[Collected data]
══════════

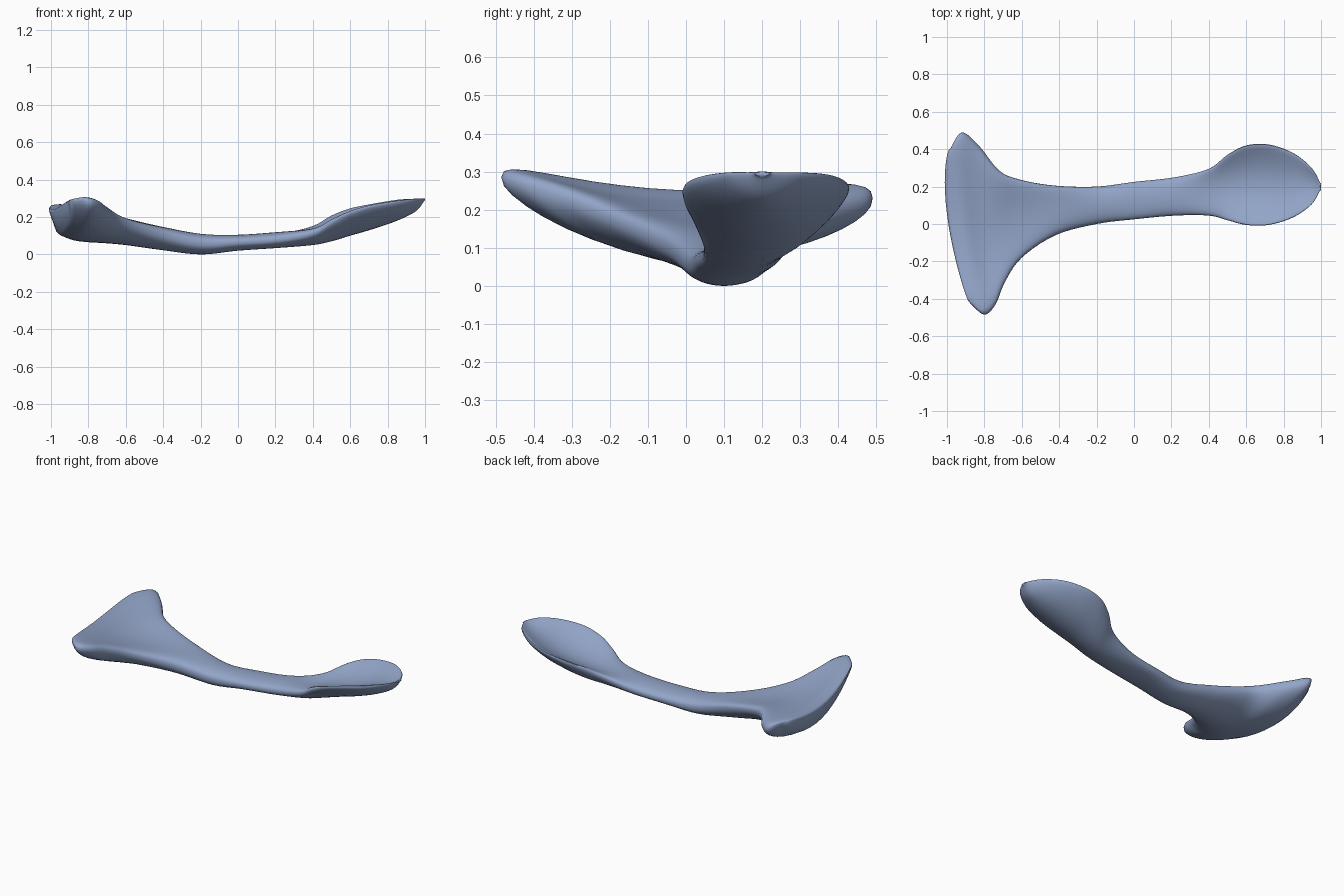
import bpy, bmesh, math
from mathutils import Vector

cube = bpy.data.objects.get("Cube")
if cube:
    bpy.data.objects.remove(cube, do_unlink=True)

RING = 40      # points around each cross-section
STEPS = 5      # interpolated sections between stations

# Stations along the bone: front edge xyz, back edge xyz, keel height, upper mid height
stations = [
    (-.87, -.43, .28, -.975, .41, .24, .10, .24),
    (-.80, -.485, .285, -.92, .49, .23, .075, .25),
    (-.74, -.43, .27, -.83, .42, .21, .065, .225),
    (-.69, -.31, .23, -.72, .285, .20, .06, .205),
    (-.6, -.18, .17, -.6, .235, .17, .05, .18),
    (-.42, -.06, .11, -.42, .205, .12, .025, .15),
    (-.2, 0, .06, -.2, .2, .06, 0, .11),
    (0, .025, .065, 0, .225, .065, .02, .105),
    (.22, .045, .08, .22, .25, .085, .035, .12),
    (.4, .045, .115, .4, .295, .14, .05, .135),
    (.5, .02, .175, .5, .37, .2, .07, .155),
    (.6, -.005, .225, .6, .42, .24, .1, .175),
    (.72, -.005, .26, .72, .425, .265, .135, .205),
    (.85, .035, .28, .85, .38, .285, .18, .25),
    (.95, .105, .293, .95, .3, .293, .23, .275),
    (.995, .18, .295, .995, .22, .295, .285, .3),
]


def blend(p0, p1, p2, p3, t):
    """Smooth curve through p1 and p2."""
    return [b + .5 * t * (c - a + t * (2 * a - 5 * b + 4 * c - d + t * (3 * (b - c) + d - a)))
            for a, b, c, d in zip(p0, p1, p2, p3)]


def section(ax, ay, az, bx, by, bz, low, high):
    """Curved, lens-like ring spanning the front and back edges."""
    flare = min(1, max(0, (-.6 - (ax + bx) / 2) / .3))
    middle, half = (low + high) / 2, (high - low) / 2
    ring = []
    for i in range(RING):
        angle = math.tau * i / RING
        s, up = (1 - math.cos(angle)) / 2, math.sin(angle)
        belly = up * up
        thick = half * math.copysign(abs(up) ** .8, up)
        x = ax + (bx - ax) * s - flare * (.045 * belly + .025 * up)
        y = ay + (by - ay) * s + flare * .06 * belly
        edge = az + (bz - az) * s
        ring.append(Vector((x, y, edge + (middle - edge) * belly + thick)))
    return ring


def shrink(ring, factor, push):
    """Inset ring that rounds the rim of an end."""
    centre = sum(ring, Vector()) / RING
    out = []
    for i, p in enumerate(ring):
        q = (p + ring[-i % RING]) / 2
        q = p.lerp(q, 1 - factor)
        q.y = centre.y + (q.y - centre.y) * (.97 if factor < 1 else 1)
        q.x += push
        out.append(q)
    return out


# Loft the sections into one smooth body
rings = []
last = len(stations) - 1
for i in range(last):
    near = [stations[min(max(i + k, 0), last)] for k in (-1, 0, 1, 2)]
    rings += [section(*blend(*near, k / STEPS)) for k in range(STEPS)]
rings.append(section(*stations[last]))
rings.insert(0, shrink(rings[0], .8, -.012))
rings.append(shrink(rings[-1], .6, .005))

bm = bmesh.new()
loops = [[bm.verts.new(p) for p in ring] for ring in rings]
for a, b in zip(loops, loops[1:]):
    for j in range(RING):
        k = (j + 1) % RING
        bm.faces.new((a[j], a[k], b[k], b[j]))

# Close both ends with strips between the upper and lower rim
for loop in (loops[0], loops[-1]):
    for j in range(RING // 2):
        corners = (loop[j], loop[j + 1], loop[-j - 1], loop[-j % RING])
        bm.faces.new(list(dict.fromkeys(corners)))
bmesh.ops.recalc_face_normals(bm, faces=bm.faces)

mesh = bpy.data.meshes.new("bone")
bm.to_mesh(mesh)
bm.free()
bone = bpy.data.objects.new("bone", mesh)
bpy.context.collection.objects.link(bone)

# Single blue-grey colour
colour = (.29, .376, .578, 1)
material = bpy.data.materials.new("blue grey")
material.use_nodes = True
material.diffuse_color = colour
material.node_tree.nodes["Principled BSDF"].inputs["Base Color"].default_value = colour
mesh.materials.append(material)

bpy.context.view_layer.objects.active = bone
bone.select_set(True)
bpy.ops.object.shade_smooth_by_angle(angle=math.radians(60))
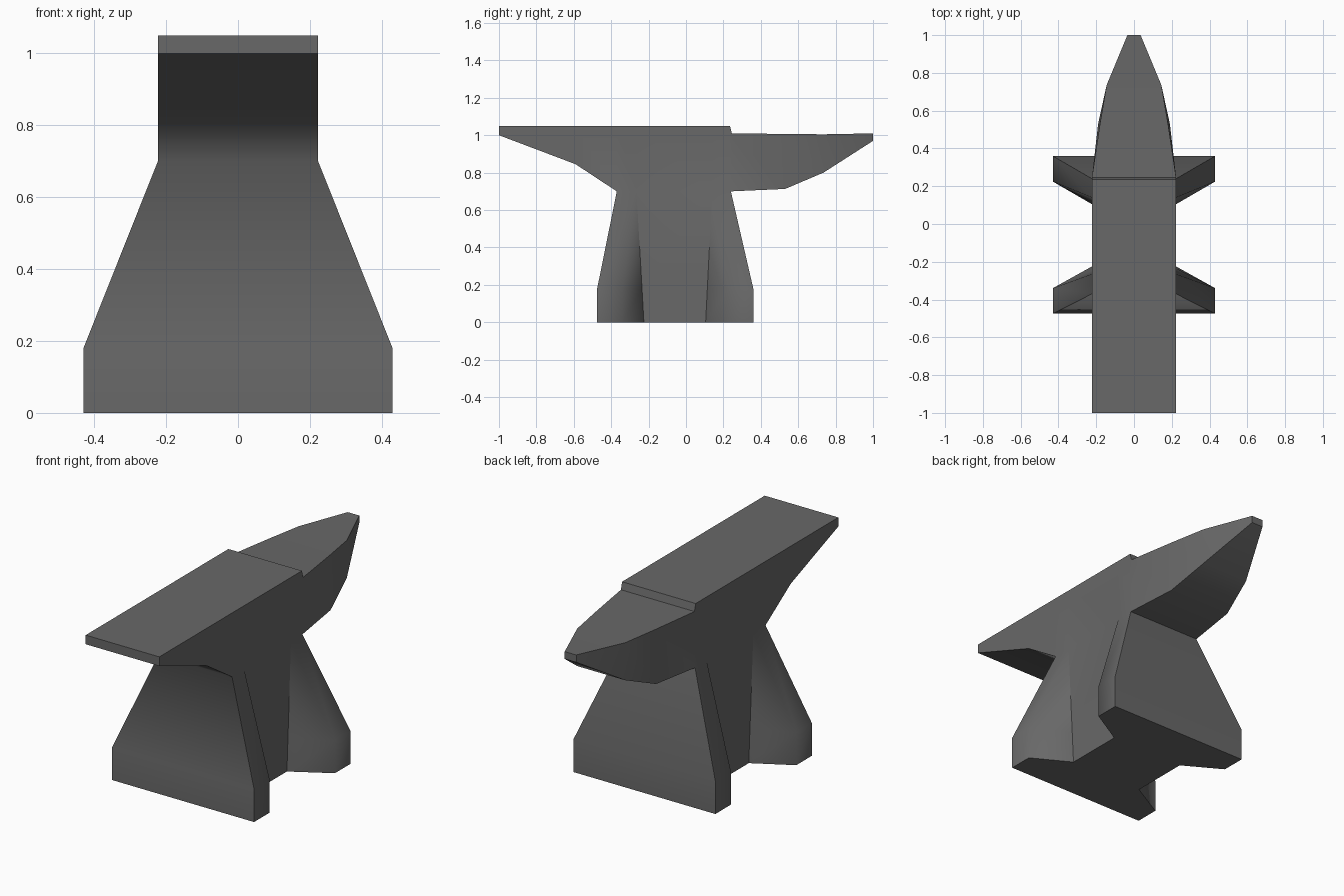
import bpy, bmesh, math

cube = bpy.data.objects.get("Cube")
if cube:
    bpy.data.objects.remove(cube, do_unlink=True)

# Dark iron material
iron = bpy.data.materials.new("dark_iron")
iron.use_nodes = True
colour = (0.138, 0.138, 0.138, 1)
iron.diffuse_color = colour
iron.node_tree.nodes["Principled BSDF"].inputs["Base Color"].default_value = colour

WAIST = 0.7      # height where body meets base
HALF = 0.223     # half width of body

bm = bmesh.new()


def ring(points):
    return [bm.verts.new(p) for p in points]


def bridge(a, b, keep=lambda quad: True):
    for i in range(len(a)):
        j = (i + 1) % len(a)
        quad = [a[i], a[j], b[j], b[i]]
        if keep(quad):
            bm.faces.new(quad)


# Heel, face and horn: stations (top y, z, half width; bottom y, z, half width)
stations = [
    (-1, 1.05, HALF, -1, 1.0, HALF),
    (-0.59, 1.05, HALF, -0.59, 0.845, HALF),
    (-0.37, 1.05, HALF, -0.37, WAIST, HALF),
    (-0.265, 1.05, HALF, -0.265, WAIST, HALF),
    (0.14, 1.05, HALF, 0.14, WAIST, HALF),
    (0.235, 1.05, HALF, 0.24, WAIST, HALF),
    (0.245, 1.01, HALF, 0.24, WAIST, HALF),
    (0.53, 1.007, 0.18, 0.53, 0.713, 0.19),
    (0.735, 1.005, 0.145, 0.735, 0.8, 0.145),
    (1, 1.01, 0.035, 1, 0.97, 0.035),
]
rings = [ring([(-wt, yt, zt), (wt, yt, zt), (wb, yb, zb), (-wb, yb, zb)])
         for yt, zt, wt, yb, zb, wb in stations]


def not_waist(quad):
    # The underside stays open where the base joins
    return any(abs(v.co.z - WAIST) > 0.001 for v in quad)


for a, b in zip(rings, rings[1:]):
    bridge(a, b, not_waist)
bm.faces.new(rings[0])
bm.faces.new(rings[-1])

# Flared four-footed base: H-shaped sections (height, foot half width, y stops)
sections = [
    (0, 0.43, (-0.475, -0.34, -0.225, 0.105, 0.225, 0.36)),
    (0.18, 0.43, (-0.475, -0.34, -0.235, 0.114, 0.225, 0.36)),
    (WAIST, HALF, (-0.37, -0.265, -0.265, 0.14, 0.14, 0.24)),
]
loops = []
for z, w, ys in sections:
    side = [(HALF if i in (2, 3) else w, y, z) for i, y in enumerate(ys)]
    loops.append(ring(side + [(-x, y, h) for x, y, h in reversed(side)]))
for a, b in zip(loops, loops[1:]):
    bridge(a, b)
bm.faces.new(loops[0])

# Weld, then smooth soft edges and keep creases sharp
bmesh.ops.remove_doubles(bm, verts=bm.verts, dist=0.0005)
bmesh.ops.recalc_face_normals(bm, faces=bm.faces)
for f in bm.faces:
    f.smooth = True
for e in bm.edges:
    foot_crease = (all(abs(v.co.x) < HALF + 0.01 for v in e.verts)
                   and min(v.co.z for v in e.verts) < 0.6)
    end_edge = all(abs(v.co.y) > 0.99 for v in e.verts)
    soft = e.calc_face_angle(math.pi) < math.radians(72)
    e.smooth = soft and not foot_crease and not end_edge

mesh = bpy.data.meshes.new("anvil")
bm.to_mesh(mesh)
bm.free()
mesh.materials.append(iron)
bpy.context.collection.objects.link(bpy.data.objects.new("anvil", mesh))
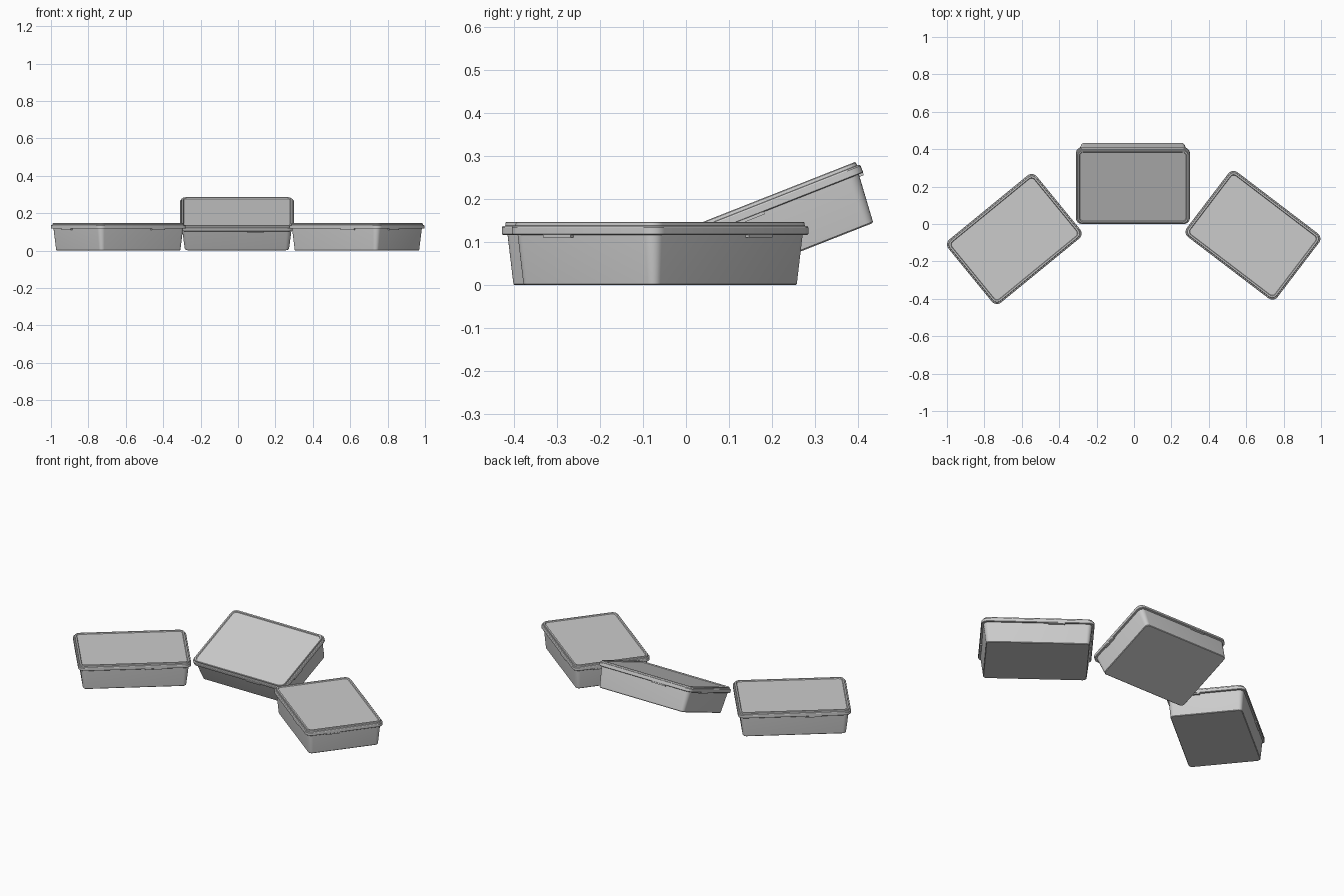
import bpy, bmesh, math
from mathutils import Matrix

if "Cube" in bpy.data.objects:
    bpy.data.objects.remove(bpy.data.objects["Cube"])


def material(name, v):
    m = bpy.data.materials.new(name)
    m.diffuse_color = (v, v, v, 1)
    m.use_nodes = True
    m.node_tree.nodes["Principled BSDF"].inputs["Base Color"].default_value = m.diffuse_color
    return m


GREY = material("light grey plastic", 0.6)


def ring(bm, hx, hy, r, z, n=6):
    """One rounded rectangle loop."""
    vs = []
    for k, (sx, sy) in enumerate([(1, 1), (-1, 1), (-1, -1), (1, -1)]):
        for i in range(n + 1):
            a = math.pi / 2 * (k + i / n)
            vs.append(bm.verts.new((sx * (hx - r) + r * math.cos(a),
                                    sy * (hy - r) + r * math.sin(a), z)))
    return vs


def loft(name, rings, matrix):
    """Skin a stack of rounded rectangles (half x, half y, radius, z), capped."""
    bm = bmesh.new()
    loops = [ring(bm, *r) for r in rings]
    for a, b in zip(loops, loops[1:]):
        for i in range(len(a)):
            j = (i + 1) % len(a)
            bm.faces.new((a[i], a[j], b[j], b[i]))
    bm.faces.new(loops[0][::-1])
    bm.faces.new(loops[-1])
    return finish(bm, name, matrix)


def finish(bm, name, matrix):
    bmesh.ops.recalc_face_normals(bm, faces=bm.faces)
    me = bpy.data.meshes.new(name)
    bm.to_mesh(me)
    bm.free()
    me.materials.append(GREY)
    ob = bpy.data.objects.new(name, me)
    bpy.context.collection.objects.link(ob)
    ob.matrix_world = matrix
    bpy.context.view_layer.objects.active = ob
    bpy.ops.object.select_all(action='DESELECT')
    ob.select_set(True)
    bpy.ops.object.shade_smooth_by_angle(angle=math.radians(30))
    return ob


def container(side, matrix):
    # tapered tub
    loft(side + "_tub", [(0.276, 0.194, 0.018, 0.0),
                         (0.279, 0.197, 0.021, 0.003),
                         (0.293, 0.207, 0.028, 0.118),
                         (0.293, 0.207, 0.028, 0.130)], matrix)
    # lid: skirt, stepped raised rim, sunken panel
    loft(side + "_lid", [(0.294, 0.207, 0.028, 0.117),
                         (0.303, 0.216, 0.034, 0.117),
                         (0.305, 0.218, 0.035, 0.119),
                         (0.305, 0.218, 0.035, 0.134),
                         (0.303, 0.216, 0.034, 0.137),
                         (0.298, 0.211, 0.031, 0.138),
                         (0.297, 0.210, 0.030, 0.145),
                         (0.295, 0.208, 0.028, 0.147),
                         (0.287, 0.200, 0.022, 0.147),
                         (0.284, 0.197, 0.020, 0.142)], matrix)
    # small pull tabs under the skirt
    bm = bmesh.new()
    for x, y, sx, sy in [(0.1, -0.211, 0.09, 0.012), (-0.1, 0.211, 0.09, 0.012),
                         (-0.298, 0.07, 0.012, 0.08), (0.298, -0.07, 0.012, 0.08)]:
        bmesh.ops.create_cube(bm, size=1, matrix=Matrix.Translation((x, y, 0.115))
                              @ Matrix.Diagonal((sx, sy, 0.008, 1)))
    finish(bm, side + "_lid_tabs", matrix)


rad = math.radians
container("left", Matrix.Translation((-0.64, -0.08, 0)) @ Matrix.Rotation(rad(39.3), 4, 'Z'))
container("right", Matrix.Translation((0.636, -0.06, 0)) @ Matrix.Rotation(rad(-37.3), 4, 'Z'))
# middle one is tipped up at the back
container("middle", Matrix.Translation((-0.006, 0.2515, 0.0725)) @ Matrix.Rotation(rad(21.5), 4, 'X'))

══════════

■ **Exercise goal**:
Starting with the first line of the records above and stopping after the line containing "return [b +", repeat every line exactly and leave out the pictures.

■ **Result for this exercise**:
import bpy, bmesh, math
from mathutils import Vector

cube = bpy.data.objects.get("Cube")
if cube:
    bpy.data.objects.remove(cube, do_unlink=True)

RING = 40      # points around each cross-section
STEPS = 5      # interpolated sections between stations

# Stations along the bone: front edge xyz, back edge xyz, keel height, upper mid height
stations = [
    (-.87, -.43, .28, -.975, .41, .24, .10, .24),
    (-.80, -.485, .285, -.92, .49, .23, .075, .25),
    (-.74, -.43, .27, -.83, .42, .21, .065, .225),
    (-.69, -.31, .23, -.72, .285, .20, .06, .205),
    (-.6, -.18, .17, -.6, .235, .17, .05, .18),
    (-.42, -.06, .11, -.42, .205, .12, .025, .15),
    (-.2, 0, .06, -.2, .2, .06, 0, .11),
    (0, .025, .065, 0, .225, .065, .02, .105),
    (.22, .045, .08, .22, .25, .085, .035, .12),
    (.4, .045, .115, .4, .295, .14, .05, .135),
    (.5, .02, .175, .5, .37, .2, .07, .155),
    (.6, -.005, .225, .6, .42, .24, .1, .175),
    (.72, -.005, .26, .72, .425, .265, .135, .205),
    (.85, .035, .28, .85, .38, .285, .18, .25),
    (.95, .105, .293, .95, .3, .293, .23, .275),
    (.995, .18, .295, .995, .22, .295, .285, .3),
]


def blend(p0, p1, p2, p3, t):
    """Smooth curve through p1 and p2."""
    return [b + .5 * t * (c - a + t * (2 * a - 5 * b + 4 * c - d + t * (3 * (b - c) + d - a)))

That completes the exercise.